Brighter, Better

I’ve been clinging to old ways a little bit too tightly as of late. I know I’m using an old fashioned rear light, but I almost feel married to the darn thing. In fact, I have (technically, had) a fleet of Planet Bike Superflash lights in the garage with mounts on many a seatpost and/or seat bag. It’s super easy to grab a bike, slap a light on there and hit the road. And yet I’ve known for a while that this is not the best solution. Initially I tried to blame it on the fact that I’m not good at keeping USB devices charged (all the best lights are USB; the batteries pack a bigger punch), but we turned the desk in the kitchen into a very modern charging station.

Last week I got up early and hit the road before work. The bike I rode doesn’t show a lot of seatpost for a short guy like me, so I clipped my light to the seat bag. Sure enough, I hit a pothole and launched the light. I heard it hit the road, but decided that this would be an event that would change my behavior and rode on.

This post has two parts: demonstrating a better light and demonstrating how to make it happen.

Here’s a video of my bike (the bike I was riding last week) with a Superflash mounted to the loop on the back of the seat bag.

Here’s a video of my bike with a Flare R mounted to the seatpost in daytime mode.

Here’s a video of my bike with a Flare R mounted to the seatpost in friend/night mode.


It doesn’t take a rocket surgeon to see that the Flare R is better. But why? There are three good reasons: it puts out more light (lumens, candlepower, foot-candles, whatever) than the Superflash. It has a better reflector than the Superflash; a light that emits a lot of light is great, but if it isn’t focused, then it doesn’t do a whole lot of good. The third reason is that the Flare R is mounted to the seatpost and is pointed where it should be. The Superflash was mounted to my very nice seat bag, and was pointed haphazardly, at best.

“So, Mr. Smarty Pants,” you say, “I see that you have a pretty nice light there, but I need the stuff in my seatbag.” Buddy, I need my stuff too.
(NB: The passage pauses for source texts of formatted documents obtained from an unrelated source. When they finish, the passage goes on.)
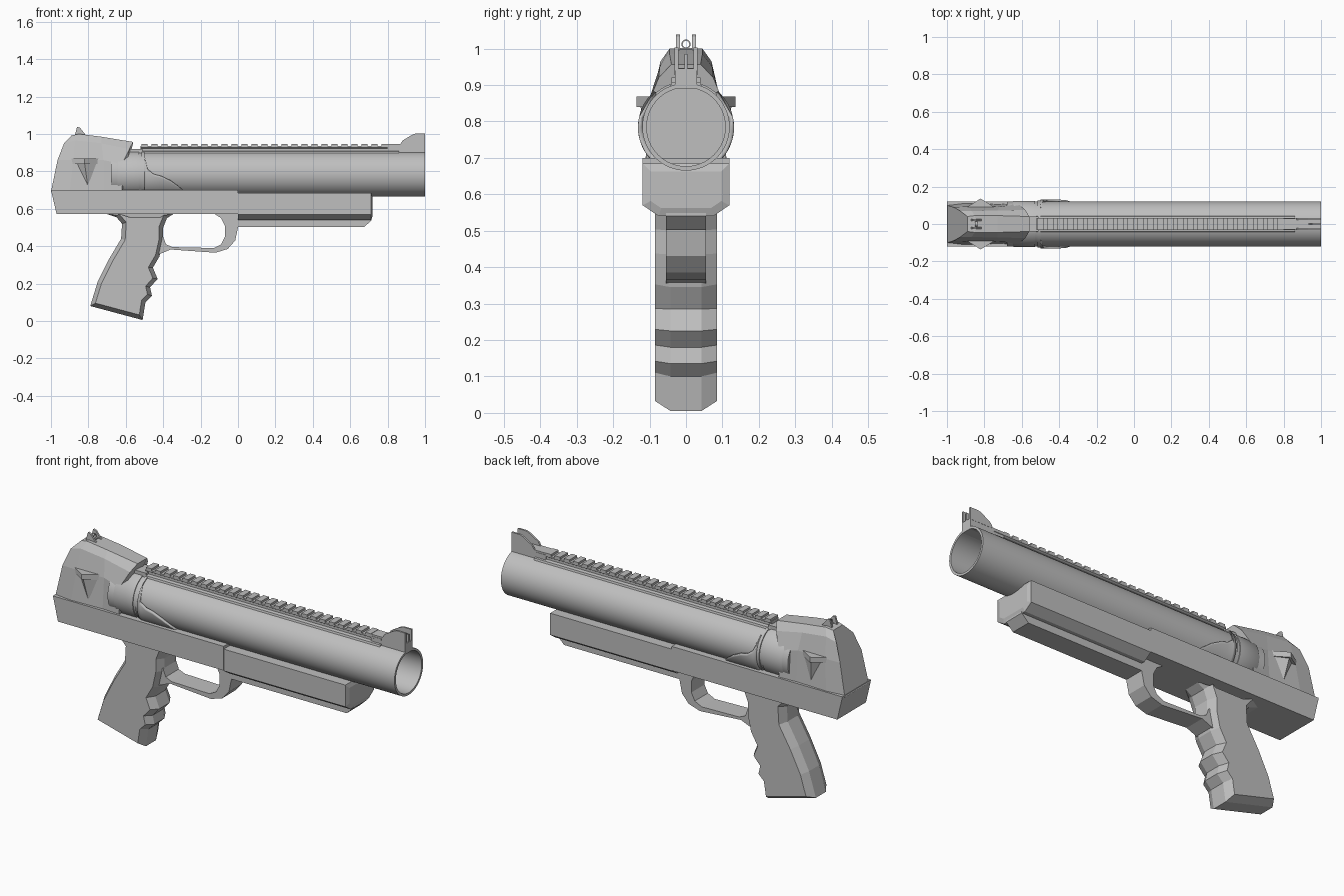
import bpy, bmesh
from math import sin, cos, pi, asin, radians
from mathutils import Vector

cube = bpy.data.objects.get("Cube")
if cube:
    bpy.data.objects.remove(cube, do_unlink=True)

GREY = (0.52, 0.52, 0.52, 1)
mat = bpy.data.materials.new("plain grey metal")
mat.use_nodes = True
mat.diffuse_color = GREY
mat.node_tree.nodes["Principled BSDF"].inputs["Base Color"].default_value = GREY

BORE_Z = 0.785


def finish(name, bm, smooth=False):
    bmesh.ops.recalc_face_normals(bm, faces=bm.faces)
    me = bpy.data.meshes.new(name)
    bm.to_mesh(me)
    bm.free()
    ob = bpy.data.objects.new(name, me)
    bpy.context.collection.objects.link(ob)
    me.materials.append(mat)
    if smooth:
        bpy.ops.object.select_all(action='DESELECT')
        ob.select_set(True)
        bpy.context.view_layer.objects.active = ob
        bpy.ops.object.shade_smooth_by_angle(angle=radians(35))
    return ob


def prism(name, outline, axis, a, b, inset=0, depth=0, caps="both"):
    """Extrude an outline along an axis from a to b, with optional chamfered caps."""
    bm = bmesh.new()
    put = (lambda u, z, t: (u, t, z)) if axis == "y" else (lambda u, z, t: (t, u, z))
    rings = [[bm.verts.new(put(u, z, t)) for u, z in outline] for t in (a, b)]
    n = len(outline)
    for i in range(n):
        j = (i + 1) % n
        bm.faces.new((rings[0][i], rings[0][j], rings[1][j], rings[1][i]))
    ends = [bm.faces.new(r) for r in rings]
    bmesh.ops.recalc_face_normals(bm, faces=bm.faces)
    if inset:
        for f in ends if caps == "both" else ends[1:]:
            bmesh.ops.inset_region(bm, faces=[f], thickness=inset, depth=depth,
                                   use_even_offset=True)
    return finish(name, bm)


def box(name, x0, x1, y0, y1, z0, z1):
    return prism(name, [(x0, z0), (x1, z0), (x1, z1), (x0, z1)], "y", y0, y1)


def lathe(name, profile, z, segs=64):
    """Revolve a closed (x, radius) profile about the bore axis."""
    bm = bmesh.new()
    rings = []
    for k in range(segs):
        t = 2 * pi * k / segs
        rings.append([bm.verts.new((x, r * cos(t), z + r * sin(t))) for x, r in profile])
    for k in range(segs):
        p, q = rings[k], rings[(k + 1) % segs]
        for i in range(len(profile)):
            j = (i + 1) % len(profile)
            bm.faces.new((p[i], p[j], q[j], q[i]))
    bmesh.ops.remove_doubles(bm, verts=bm.verts, dist=1e-5)
    return finish(name, bm, True)


def mirrored(half):
    return half + [(-y, z) for y, z in reversed(half)]


# Barrel with deep bore, and the collar behind it
lathe("barrel", [(-0.68, 0), (-0.68, 0.12), (1, 0.12), (1, 0.108), (-0.48, 0.108),
                 (-0.48, 0)], BORE_Z)
lathe("barrel_collar", [(-0.515, 0.11), (-0.515, 0.125), (-0.5, 0.125), (-0.5, 0.11)], BORE_Z)
lathe("slide_collar", [(-0.66, 0.11), (-0.64, 0.124), (-0.53, 0.124), (-0.53, 0.11)], BORE_Z)

# Swept fairings hugging the barrel on both sides
fairing_top = [(-0.5, 0.88), (-0.485, 0.81), (-0.45, 0.785), (-0.41, 0.775),
               (-0.36, 0.75), (-0.32, 0.72), (-0.285, 0.69)]
for side, label in ((1, "left"), (-1, "right")):
    bm = bmesh.new()
    rows = []
    for x, top in fairing_top:
        lo, hi = (asin((z - BORE_Z) / 0.126) for z in (0.685, top))
        angles = [lo + (hi - lo) * k / 10 for k in range(11)]
        rows.append([bm.verts.new((x, side * 0.126 * cos(t), BORE_Z + 0.126 * sin(t)))
                     for t in angles])
    for p, q in zip(rows, rows[1:]):
        for i in range(10):
            bm.faces.new((p[i], p[i + 1], q[i + 1], q[i]))
    ob = finish(label + "_fairing", bm, True)
    mod = ob.modifiers.new("thickness", 'SOLIDIFY')
    mod.thickness = 0.012
    mod.offset = 0

# Slide lofted from rear to front
stations = [
    [(-1, 0.1, 0.69), (-0.965, 0.09, 0.86), (-0.93, 0.07, 0.95), (-0.89, 0.04, 0.992)],
    [(-0.9, 0.112, 0.69), (-0.88, 0.094, 0.86), (-0.87, 0.07, 0.965), (-0.85, 0.045, 1.0)],
    [(-0.72, 0.105, 0.69), (-0.72, 0.092, 0.86), (-0.73, 0.072, 0.95), (-0.73, 0.045, 0.985)],
    [(-0.62, 0.11, 0.69), (-0.62, 0.108, 0.84), (-0.58, 0.075, 0.92), (-0.56, 0.04, 0.957)],
]
bm = bmesh.new()
rings = []
for st in stations:
    pts = st + [(x, -y, z) for x, y, z in reversed(st)]
    rings.append([bm.verts.new(p) for p in pts])
for p, q in zip(rings, rings[1:]):
    for i in range(8):
        j = (i + 1) % 8
        bm.faces.new((p[i], p[j], q[j], q[i]))
bm.faces.new(rings[0])
bm.faces.new(rings[-1])
finish("slide", bm)

# Cocking ears: a flat triangular tab with a tapering support below
for side, label in ((1, "left"), (-1, "right")):
    bm = bmesh.new()
    tri = [(-0.91, 0.08), (-0.73, 0.08), (-0.82, 0.136)]
    top, low = ([bm.verts.new((x, side * y, z)) for x, y in tri] for z in (0.868, 0.84))
    for i in range(3):
        j = (i + 1) % 3
        bm.faces.new((top[i], top[j], low[j], low[i]))
    bm.faces.new(top)
    bm.faces.new(low)
    finish(label + "_cocking_ear", bm)
    bm = bmesh.new()
    base = [bm.verts.new((x, side * y, 0.842))
            for x, y in ((-0.88, 0.08), (-0.73, 0.08), (-0.82, 0.125))]
    tip = bm.verts.new((-0.8, side * 0.1, 0.7))
    for i in range(3):
        bm.faces.new((base[i], base[(i + 1) % 3], tip))
    bm.faces.new(base)
    finish(label + "_ear_support", bm)

# Frame and fore-end
prism("frame", [(-1, 0.7), (0, 0.7), (0, 0.572), (-0.97, 0.572)], "y", -0.12, 0.12)
prism("fore_end", mirrored([(0.119, 0.685), (0.119, 0.57), (0.075, 0.54)]), "x",
      0, 0.712, 0.022, 0.008, "front")
prism("fore_end_rail", [(-0.03, 0.56), (0.715, 0.56), (0.715, 0.54), (0.675, 0.502),
                        (-0.03, 0.502)], "y", -0.055, 0.055)

# Grip with finger grooves and chamfered sides
prism("grip", [(-0.71, 0.575), (-0.65, 0.555), (-0.62, 0.52), (-0.625, 0.44), (-0.69, 0.33),
               (-0.75, 0.21), (-0.79, 0.08), (-0.51, 0.005), (-0.495, 0.1), (-0.46, 0.135),
               (-0.47, 0.18), (-0.43, 0.225), (-0.455, 0.285), (-0.42, 0.345),
               (-0.4, 0.435), (-0.4, 0.5), (-0.38, 0.55), (-0.34, 0.575)],
      "y", -0.042, 0.042, 0.022, 0.043)

# Trigger guard
prism("trigger_guard", [(0, 0.575), (0, 0.5), (-0.015, 0.43), (-0.055, 0.385), (-0.12, 0.365),
                        (-0.36, 0.382), (-0.45, 0.345), (-0.45, 0.45), (-0.4, 0.45),
                        (-0.385, 0.41), (-0.35, 0.395), (-0.13, 0.39), (-0.09, 0.41),
                        (-0.07, 0.45), (-0.07, 0.51), (-0.09, 0.55), (-0.13, 0.575)],
      "y", -0.055, 0.055)

# Top rail with a row of cross ribs
prism("rail_base", mirrored([(0.045, 0.89), (0.04, 0.907), (0.022, 0.91), (0.022, 0.922),
                             (0.032, 0.928), (0.032, 0.936)]), "x", -0.52, 0.86)
box("rail_rear_block", -0.58, -0.51, -0.04, 0.04, 0.88, 0.92)
bm = bmesh.new()
for k in range(25):
    x = -0.5 + k * 0.0535
    geo = bmesh.ops.create_cube(bm, size=1)
    for v in geo["verts"]:
        v.co = Vector((x + v.co.x * 0.032, v.co.y * 0.064, 0.94 + v.co.z * 0.014))
finish("rail_ribs", bm)

# Front sight: ramp, two wings and a thin blade
box("front_sight_base", 0.8, 1, -0.03, 0.03, 0.89, 0.945)
wing = [(0.865, 0.94), (0.88, 0.965), (0.93, 0.995), (0.95, 1.003), (1, 1.003), (1, 0.94)]
for y, label in ((0.026, "left"), (-0.026, "right")):
    prism(label + "_front_sight_wing", wing, "y", y - 0.005, y + 0.005)
prism("front_sight_blade", [(0.93, 0.94), (0.96, 0.985), (1, 0.985), (1, 0.94)],
      "y", -0.004, 0.004)

# Rear sight: two posts, a crossbar and a peep ring
post = [(-0.875, 0.985), (-0.86, 1.038), (-0.845, 1.033), (-0.81, 0.99)]
for y, label in ((0.022, "left"), (-0.022, "right")):
    prism(label + "_rear_sight_post", post, "y", y - 0.005, y + 0.005)
box("rear_sight_bar", -0.855, -0.83, -0.022, 0.022, 0.985, 1.002)
lathe("rear_sight_ring", [(-0.85, 0.009), (-0.85, 0.013), (-0.838, 0.013), (-0.838, 0.009)],
      1.012, 20)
In fact, here’s my stuff:

This is pretty typical for me: a spare tube, a CO2 device, two cartridges, a tire lever and a tool. Generally speaking, I’d either ditch the 2nd CO2 or I’d have a patch kit. Whatever.

This is the thing Specialized makes called the Spool. There are road and mountain versions. This one is road.

The spool has a tire lever and a CO2 device built into a nifty, er, spool. That’s the CO2 cartridge from my bag clipped into the spool. And what happens next? You spool on the tube, in this case a 700×28/32 presta tube.

So now I’ve got this blob of stuff and a stanky old tool that I can pop in my jersey pocket (and here’s the big deal) leaving my seatpost free to house a really nice light pointed in the right direction. And that’s safer.